Last week, hip Parisian fashion brand Vetements took to their Instagram to reveal a new collaboration with Levi's — a denim collection that's, well, quite unusual.
The #VetementsxLevis jeans feature zippers in not your typical spots, including down the backs of the legs and right down the centre of the butt.
And here's what denim shorts look like with the zipper zipped all the way up.
And one more shot of the jeans partially unzipped:
Naturally, people had some questions about this racy denim line.
One Instagram user joked, "Butt why?" while another asked, "This is a joke right?" One person was so outraged, they wrote in all caps "WHY WOULD SOMEONE MAKE THIS??"
More than a few people thought the jeans were "disgusting," with one Instagram user commenting, "Anyone that would wear something so disgusting has no mind of their own nor do they have any respect for themselves!!!"

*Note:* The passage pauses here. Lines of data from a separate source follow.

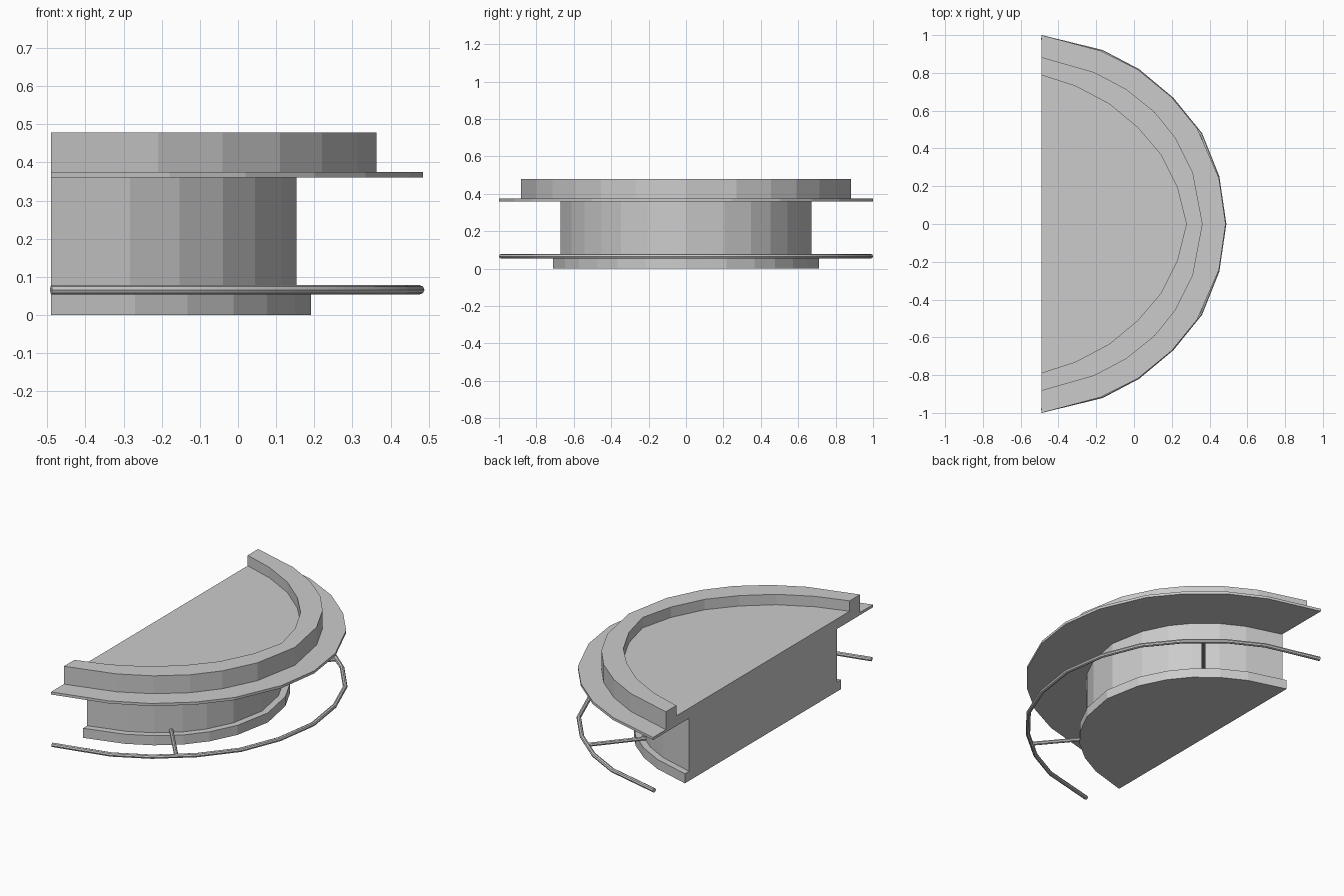
import bpy, bmesh
from mathutils import Vector

if "Cube" in bpy.data.objects:
    bpy.data.objects.remove(bpy.data.objects["Cube"])

BACK = -0.49      # flat cut side
CX = -0.515       # centre of the arcs

# half outlines in plan, from the flat side to the nose
SLAB = [(BACK, 1.0), (-0.18, 0.918), (0.02, 0.818), (0.20, 0.67),
        (0.335, 0.505), (0.45, 0.243), (0.485, 0)]
RIM_OUT = [(BACK, 0.883), (-0.21, 0.803), (-0.04, 0.713), (0.11, 0.592),
           (0.22, 0.455), (0.312, 0.27), (0.363, 0)]
RIM_IN = [(BACK, 0.788), (-0.31, 0.73), (-0.13, 0.635), (0.02, 0.51),
          (0.14, 0.37), (0.23, 0.19), (0.277, 0)]
RAIL = [(BACK, 0.988), (-0.17, 0.91), (0.02, 0.81), (0.20, 0.66),
        (0.35, 0.475), (0.44, 0.25), (0.477, 0)]


def full(half):
    """Mirror a half outline across y = 0."""
    return half + [(x, -y) for x, y in reversed(half[:-1])]


def scaled(half, r):
    """Shrink a half outline about the arc centre, keeping the cut plane."""
    k = r / half[0][1]
    return [(BACK, r)] + [(CX + (x - CX) * k, y * k) for x, y in half[1:]]


def prism(name, outline, z0, z1):
    bm = bmesh.new()
    face = bm.faces.new([bm.verts.new((x, y, z0)) for x, y in outline])
    ext = bmesh.ops.extrude_face_region(bm, geom=[face])
    moved = [v for v in ext["geom"] if isinstance(v, bmesh.types.BMVert)]
    bmesh.ops.translate(bm, verts=moved, vec=(0, 0, z1 - z0))
    bmesh.ops.recalc_face_normals(bm, faces=bm.faces)
    me = bpy.data.meshes.new(name)
    bm.to_mesh(me)
    bm.free()
    ob = bpy.data.objects.new(name, me)
    bpy.context.collection.objects.link(ob)
    return ob


def tube(name, points, radius):
    cu = bpy.data.curves.new(name, 'CURVE')
    cu.dimensions = '3D'
    cu.bevel_depth = radius
    cu.bevel_resolution = 2
    cu.use_fill_caps = True
    sp = cu.splines.new('POLY')
    sp.points.add(len(points) - 1)
    for p, co in zip(sp.points, points):
        p.co = (*co, 1)
    ob = bpy.data.objects.new(name, cu)
    bpy.context.collection.objects.link(ob)
    # turn into a mesh
    bpy.ops.object.select_all(action='DESELECT')
    ob.select_set(True)
    bpy.context.view_layer.objects.active = ob
    bpy.ops.object.convert(target='MESH')
    bpy.ops.object.shade_smooth_by_angle()


# plinth and counter body
prism("base_plinth", full(scaled(RIM_OUT, 0.71)), 0, 0.055)
prism("counter_body", full(scaled(RIM_OUT, 0.672)), 0.055, 0.36)

# overhanging ledge, raised rim and inner top
prism("ledge", full(SLAB), 0.36, 0.375)
prism("raised_rim", full(RIM_OUT) + full(RIM_IN)[::-1], 0.375, 0.478)
prism("counter_top", full(RIM_IN), 0.375, 0.418)

# foot rail and its two brackets
RAIL_Z = 0.066
tube("foot_rail", [(x, y, RAIL_Z) for x, y in full(RAIL)], 0.012)
for side, tag in ((-1, "front"), (1, "rear")):
    tube(f"rail_bracket_{tag}",
         [(-0.09, side * 0.48, RAIL_Z), (0.115, side * 0.725, RAIL_Z)], 0.011)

But others were quick to defend the jeans, calling them avant-garde and obviously not for everyone.
One Instagram user wrote, "Vetements is a 'anti fashion' fashion brand that's why they make things that people think are weird," and another one directed their comment to the haters, writing, "Why is everyone so heated about this? You don't have to wear them unzipped all the way..."

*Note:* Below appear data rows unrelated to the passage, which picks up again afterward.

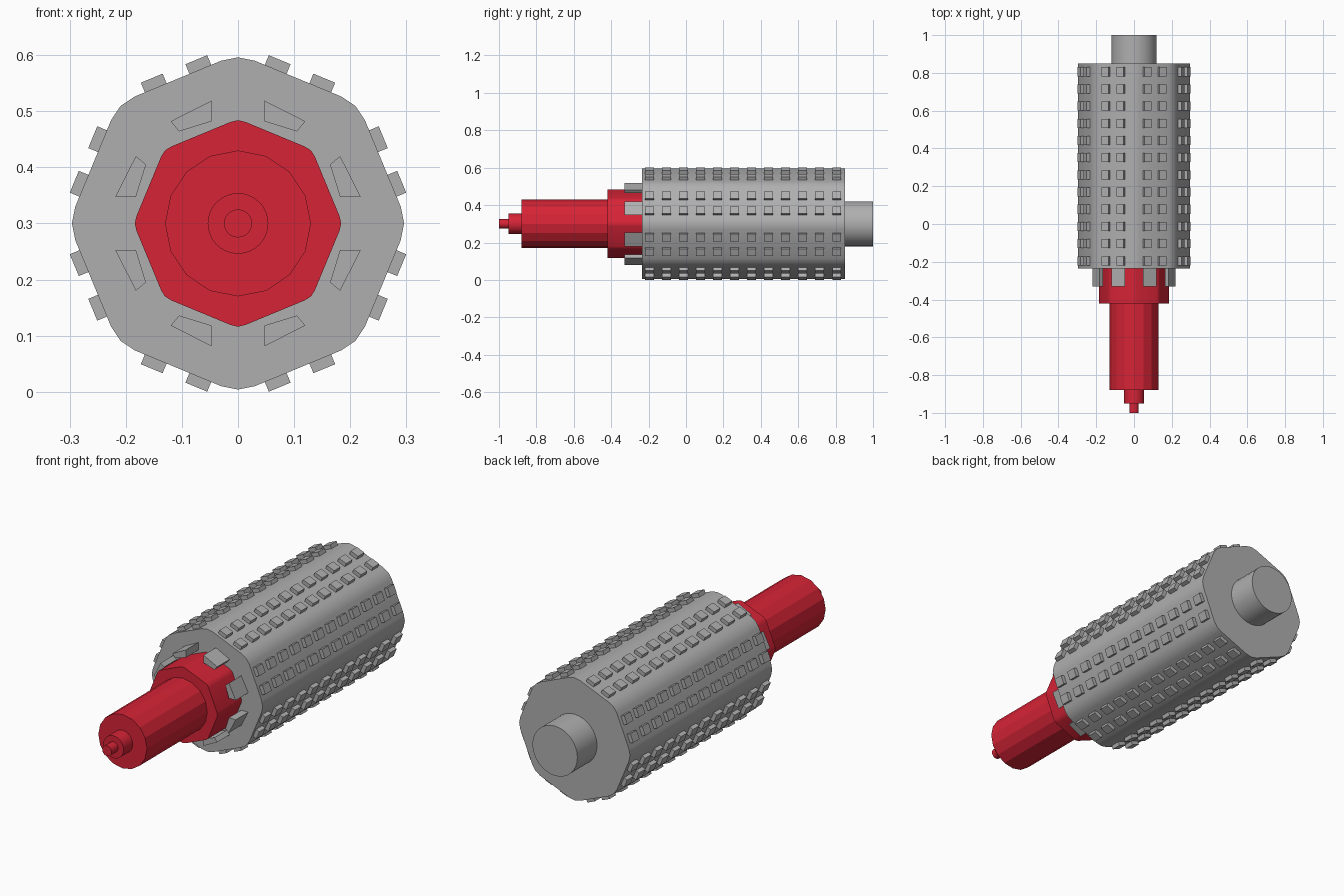
import bpy, bmesh
from math import sin, cos, pi, hypot, atan2
from mathutils import Matrix, Vector

if "Cube" in bpy.data.objects:
    bpy.data.objects.remove(bpy.data.objects["Cube"])

AXIS_Z = 0.3  # height of the long axis


def material(name, rgb):
    m = bpy.data.materials.new(name)
    m.use_nodes = True
    m.diffuse_color = (*rgb, 1)
    m.node_tree.nodes["Principled BSDF"].inputs["Base Color"].default_value = (*rgb, 1)
    return m


GREY = material("grey", (0.43, 0.43, 0.43))
RED = material("red", (0.67, 0.017, 0.037))


def finish(bm, name, mat, smooth=None):
    bmesh.ops.recalc_face_normals(bm, faces=bm.faces)
    mesh = bpy.data.meshes.new(name)
    bm.to_mesh(mesh)
    bm.free()
    mesh.materials.append(mat)
    obj = bpy.data.objects.new(name, mesh)
    bpy.context.collection.objects.link(obj)
    obj.location.z = AXIS_Z
    if smooth:
        bpy.ops.object.select_all(action='DESELECT')
        obj.select_set(True)
        bpy.context.view_layer.objects.active = obj
        bpy.ops.object.shade_smooth_by_angle(angle=smooth)
    return obj


def extrude(bm, outline, y0, y1):
    """Prism along y from an (x, z) outline."""
    face = bm.faces.new([bm.verts.new((x, y0, z)) for x, z in outline])
    top = bmesh.ops.extrude_face_region(bm, geom=[face], use_keep_orig=True)["geom"]
    verts = [v for v in top if isinstance(v, bmesh.types.BMVert)]
    bmesh.ops.translate(bm, verts=verts, vec=(0, y1 - y0, 0))


def circle(r, n):
    return [(r * sin(2 * pi * k / n), r * cos(2 * pi * k / n)) for k in range(n)]


def rounded_octagon(tip, side, height):
    """Octagon whose corners are eased through three points."""
    r, da = hypot(side, height), atan2(side, height)
    return [(rad * sin(k * pi / 4 + a), rad * cos(k * pi / 4 + a))
            for k in range(8) for rad, a in ((r, -da), (tip, 0), (r, da))]


def prism(name, outline, y0, y1, mat, smooth=None):
    bm = bmesh.new()
    extrude(bm, outline, y0, y1)
    return finish(bm, name, mat, smooth)


# Main drum and rear shaft
prism("drum", rounded_octagon(0.296, 0.03, 0.29), -0.235, 0.85, GREY, 0.5)
prism("rear_shaft", circle(0.12, 32), 0.85, 1.0, GREY, 0.5)

# Red front section, stepping down to the tip
prism("collar", rounded_octagon(0.184, 0.013, 0.181), -0.42, -0.235, RED, 0.5)
prism("front_tube", circle(0.13, 16), -0.88, -0.42, RED)
prism("nozzle", circle(0.054, 32), -0.95, -0.88, RED, 0.5)
prism("nozzle_tip", circle(0.025, 24), -1.0, -0.95, RED, 0.5)

# Studs: two rows of twelve on each of the eight drum sides
bm = bmesh.new()
for side in range(8):
    turn = Matrix.Rotation((side + 0.5) * pi / 4, 4, 'Y')
    for across in (-0.043, 0.043):
        for row in range(12):
            place = Matrix.Translation((across, -0.195 + row * 0.091, 0.284))
            size = Matrix.Diagonal((0.042, 0.048, 0.028, 1))
            bmesh.ops.create_cube(bm, size=1, matrix=turn @ place @ size)
finish(bm, "studs", GREY)

# Wedge lugs around the collar, in mirrored pairs
wedge = [(0.047, 0.219), (0.12, 0.182), (0.105, 0.164), (0.047, 0.182)]
bm = bmesh.new()
for quarter in range(4):
    turn = Matrix.Rotation(quarter * pi / 2, 2)
    for flip in (-1, 1):
        extrude(bm, [turn @ Vector((x * flip, z)) for x, z in wedge], -0.33, -0.235)
finish(bm, "collar_lugs", GREY)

— Marc (@MarcSnetiker) July 8, 2016
As for why these everyday clothes are so pricey? According to CEO Guram Gvasalia, there are "a few reasons."
In an interview with journalist Sarah Mower, Gvasalia explained:
"One [reason] is that we work with amazing factories. These factories are not cheap. Another thing is the fabric. For example, the hoodies Demna [Vetements creative director] likes to use molton cotton that is very heavy. It is almost 480g compared to the usual 240g. The price of creating this heavy cotton is double the price of creating a regular one. For the normal ones you can go up to 1.5m, but for the oversized pieces it can go up to 3 or 4.5m of fabric. It all comes together with the shipping costs."
"It is nicer when people save up," he continued. "They can buy this one piece that they cherish for a longer time, rather than spending money on clothes every week that they throw away afterwards. The whole idea is to limit the production, having less pieces and making sure that people who buy these pieces can cherish it for a longer time. It’s moving away from this idea of fashion fashion, to this idea of slow fashion."
Tell us: would you wear these Vetements bare butt jeans?